= Assignment =
Go to the line in the entries below that holds "for r, z in" and repeat exactly from there through the line that holds "(0, 2.0)], graphite)", inclusive.

= Supplied information =
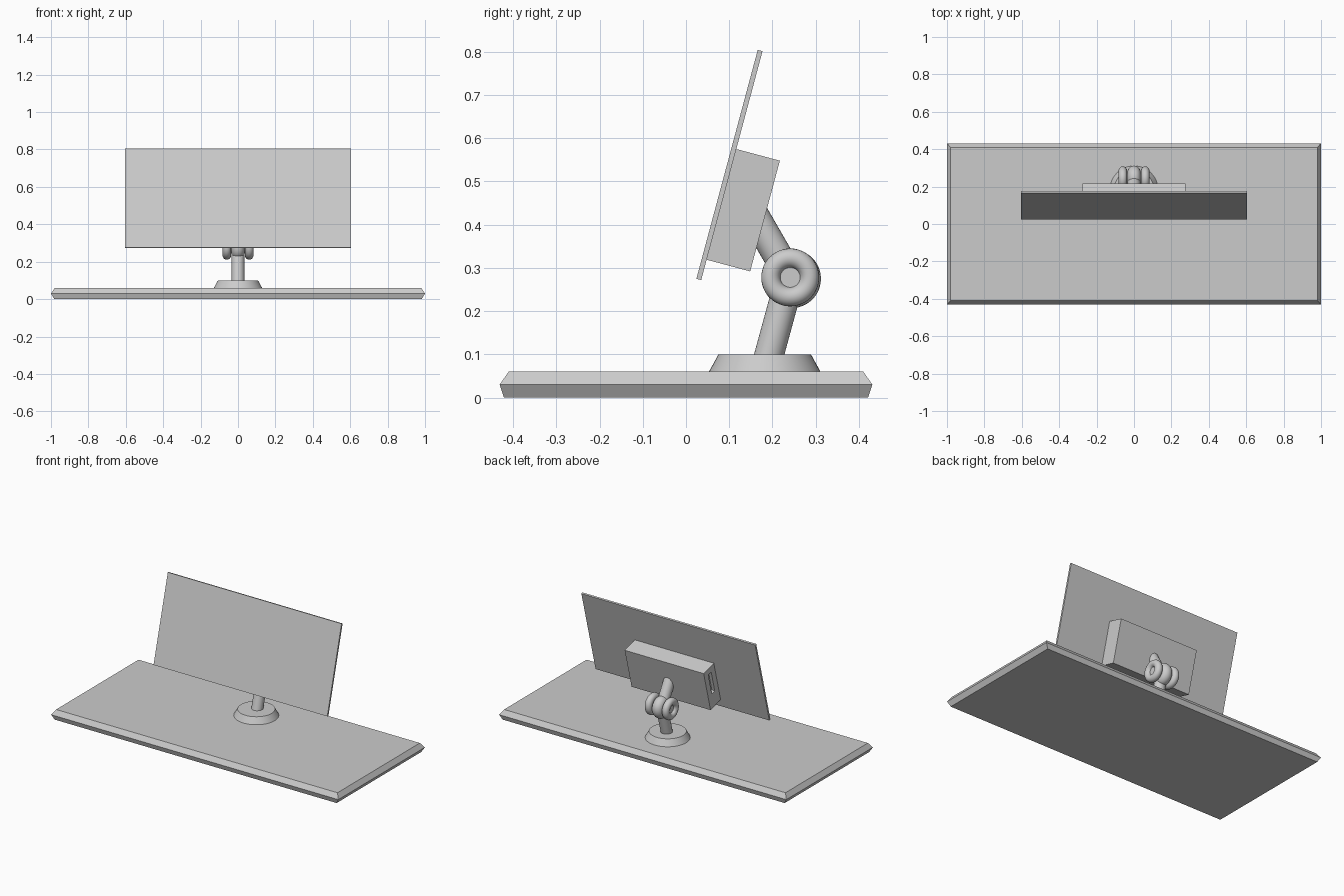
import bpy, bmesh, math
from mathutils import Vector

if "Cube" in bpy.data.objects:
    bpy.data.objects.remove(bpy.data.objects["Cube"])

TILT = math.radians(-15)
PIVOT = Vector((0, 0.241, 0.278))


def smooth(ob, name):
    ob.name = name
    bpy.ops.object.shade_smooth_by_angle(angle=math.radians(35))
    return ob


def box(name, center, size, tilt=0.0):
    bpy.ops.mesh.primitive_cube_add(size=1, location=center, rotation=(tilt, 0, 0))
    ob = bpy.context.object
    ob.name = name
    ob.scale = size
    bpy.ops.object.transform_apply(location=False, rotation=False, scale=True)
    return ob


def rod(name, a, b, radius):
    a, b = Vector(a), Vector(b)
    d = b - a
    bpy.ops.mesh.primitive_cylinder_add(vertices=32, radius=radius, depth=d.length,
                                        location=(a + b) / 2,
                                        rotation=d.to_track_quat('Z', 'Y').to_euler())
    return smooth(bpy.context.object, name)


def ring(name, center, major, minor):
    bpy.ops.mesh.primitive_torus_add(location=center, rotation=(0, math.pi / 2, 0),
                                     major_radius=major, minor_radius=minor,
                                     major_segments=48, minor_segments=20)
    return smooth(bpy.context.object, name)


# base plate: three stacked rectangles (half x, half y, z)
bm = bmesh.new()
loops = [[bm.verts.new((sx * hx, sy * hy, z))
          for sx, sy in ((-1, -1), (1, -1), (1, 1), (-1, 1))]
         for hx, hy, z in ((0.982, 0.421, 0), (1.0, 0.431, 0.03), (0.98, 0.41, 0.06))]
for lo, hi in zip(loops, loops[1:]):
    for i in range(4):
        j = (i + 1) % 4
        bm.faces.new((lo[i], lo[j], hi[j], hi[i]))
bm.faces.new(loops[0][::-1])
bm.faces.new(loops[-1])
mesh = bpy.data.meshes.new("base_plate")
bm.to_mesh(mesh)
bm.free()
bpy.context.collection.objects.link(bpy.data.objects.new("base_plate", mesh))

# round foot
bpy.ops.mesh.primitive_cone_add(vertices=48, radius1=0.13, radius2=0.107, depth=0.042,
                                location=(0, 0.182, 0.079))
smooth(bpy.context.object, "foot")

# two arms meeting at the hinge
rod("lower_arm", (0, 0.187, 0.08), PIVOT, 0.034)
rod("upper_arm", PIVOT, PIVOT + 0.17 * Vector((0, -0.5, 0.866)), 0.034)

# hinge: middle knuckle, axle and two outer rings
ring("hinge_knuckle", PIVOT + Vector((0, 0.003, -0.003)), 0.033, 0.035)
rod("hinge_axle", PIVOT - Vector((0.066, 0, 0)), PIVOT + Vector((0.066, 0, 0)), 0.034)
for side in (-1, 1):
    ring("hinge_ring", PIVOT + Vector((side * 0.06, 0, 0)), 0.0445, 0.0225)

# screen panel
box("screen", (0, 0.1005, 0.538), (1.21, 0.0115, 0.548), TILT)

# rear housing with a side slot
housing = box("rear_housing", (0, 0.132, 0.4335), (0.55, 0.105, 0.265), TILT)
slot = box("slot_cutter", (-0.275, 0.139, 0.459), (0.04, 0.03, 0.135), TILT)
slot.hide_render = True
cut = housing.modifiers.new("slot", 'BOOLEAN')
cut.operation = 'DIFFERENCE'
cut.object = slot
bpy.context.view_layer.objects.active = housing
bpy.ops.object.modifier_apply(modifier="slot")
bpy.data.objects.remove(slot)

==

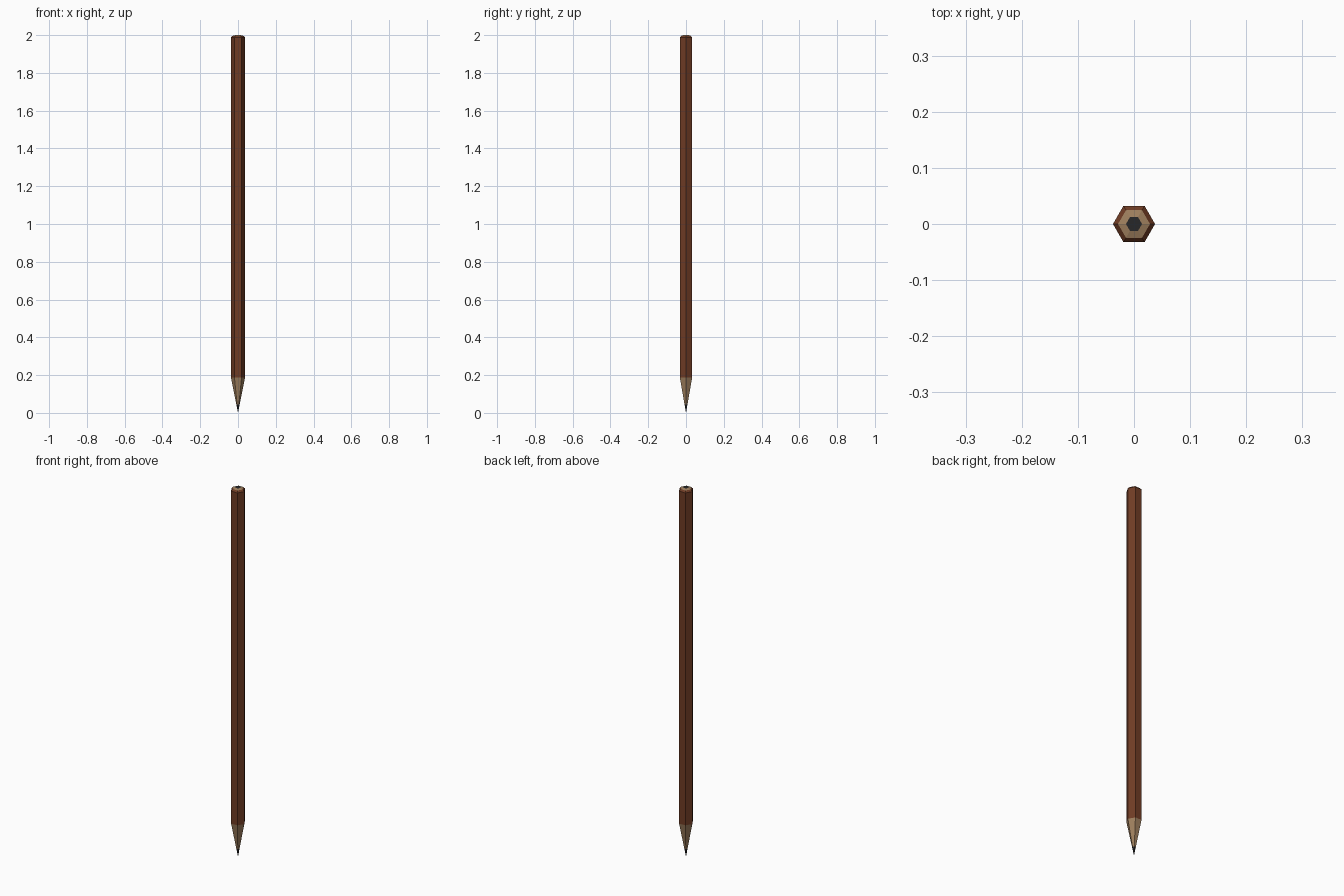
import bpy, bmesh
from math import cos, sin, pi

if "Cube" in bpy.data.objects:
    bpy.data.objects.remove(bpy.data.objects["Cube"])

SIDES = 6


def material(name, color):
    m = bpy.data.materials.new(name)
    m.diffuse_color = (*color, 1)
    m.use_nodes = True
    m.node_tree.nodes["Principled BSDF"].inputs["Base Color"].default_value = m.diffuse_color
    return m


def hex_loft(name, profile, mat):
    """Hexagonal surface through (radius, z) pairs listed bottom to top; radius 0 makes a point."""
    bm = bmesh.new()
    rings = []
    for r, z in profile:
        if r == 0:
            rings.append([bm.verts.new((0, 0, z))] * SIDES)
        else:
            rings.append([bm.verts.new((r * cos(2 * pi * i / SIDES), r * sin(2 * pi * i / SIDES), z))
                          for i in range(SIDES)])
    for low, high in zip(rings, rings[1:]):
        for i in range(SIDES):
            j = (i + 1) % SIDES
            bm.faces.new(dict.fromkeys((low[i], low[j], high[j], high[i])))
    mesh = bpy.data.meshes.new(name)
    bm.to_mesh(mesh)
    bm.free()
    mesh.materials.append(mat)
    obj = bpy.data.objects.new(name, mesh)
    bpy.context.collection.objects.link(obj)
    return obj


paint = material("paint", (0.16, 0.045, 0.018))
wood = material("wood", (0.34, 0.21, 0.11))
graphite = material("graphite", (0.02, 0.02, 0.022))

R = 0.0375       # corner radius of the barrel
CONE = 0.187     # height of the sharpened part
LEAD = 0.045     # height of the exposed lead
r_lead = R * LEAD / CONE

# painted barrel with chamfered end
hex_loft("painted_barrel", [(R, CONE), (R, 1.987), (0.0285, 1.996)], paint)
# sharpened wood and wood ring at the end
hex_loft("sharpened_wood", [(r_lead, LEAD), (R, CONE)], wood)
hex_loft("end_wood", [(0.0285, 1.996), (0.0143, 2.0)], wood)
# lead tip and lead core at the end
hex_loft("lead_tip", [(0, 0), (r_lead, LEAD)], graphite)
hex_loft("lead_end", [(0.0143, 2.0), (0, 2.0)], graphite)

= Answer space =
    for r, z in profile:
        if r == 0:
            rings.append([bm.verts.new((0, 0, z))] * SIDES)
        else:
            rings.append([bm.verts.new((r * cos(2 * pi * i / SIDES), r * sin(2 * pi * i / SIDES), z))
                          for i in range(SIDES)])
    for low, high in zip(rings, rings[1:]):
        for i in range(SIDES):
            j = (i + 1) % SIDES
            bm.faces.new(dict.fromkeys((low[i], low[j], high[j], high[i])))
    mesh = bpy.data.meshes.new(name)
    bm.to_mesh(mesh)
    bm.free()
    mesh.materials.append(mat)
    obj = bpy.data.objects.new(name, mesh)
    bpy.context.collection.objects.link(obj)
    return obj


paint = material("paint", (0.16, 0.045, 0.018))
wood = material("wood", (0.34, 0.21, 0.11))
graphite = material("graphite", (0.02, 0.02, 0.022))

R = 0.0375       # corner radius of the barrel
CONE = 0.187     # height of the sharpened part
LEAD = 0.045     # height of the exposed lead
r_lead = R * LEAD / CONE

# painted barrel with chamfered end
hex_loft("painted_barrel", [(R, CONE), (R, 1.987), (0.0285, 1.996)], paint)
# sharpened wood and wood ring at the end
hex_loft("sharpened_wood", [(r_lead, LEAD), (R, CONE)], wood)
hex_loft("end_wood", [(0.0285, 1.996), (0.0143, 2.0)], wood)
# lead tip and lead core at the end
hex_loft("lead_tip", [(0, 0), (r_lead, LEAD)], graphite)
hex_loft("lead_end", [(0.0143, 2.0), (0, 2.0)], graphite)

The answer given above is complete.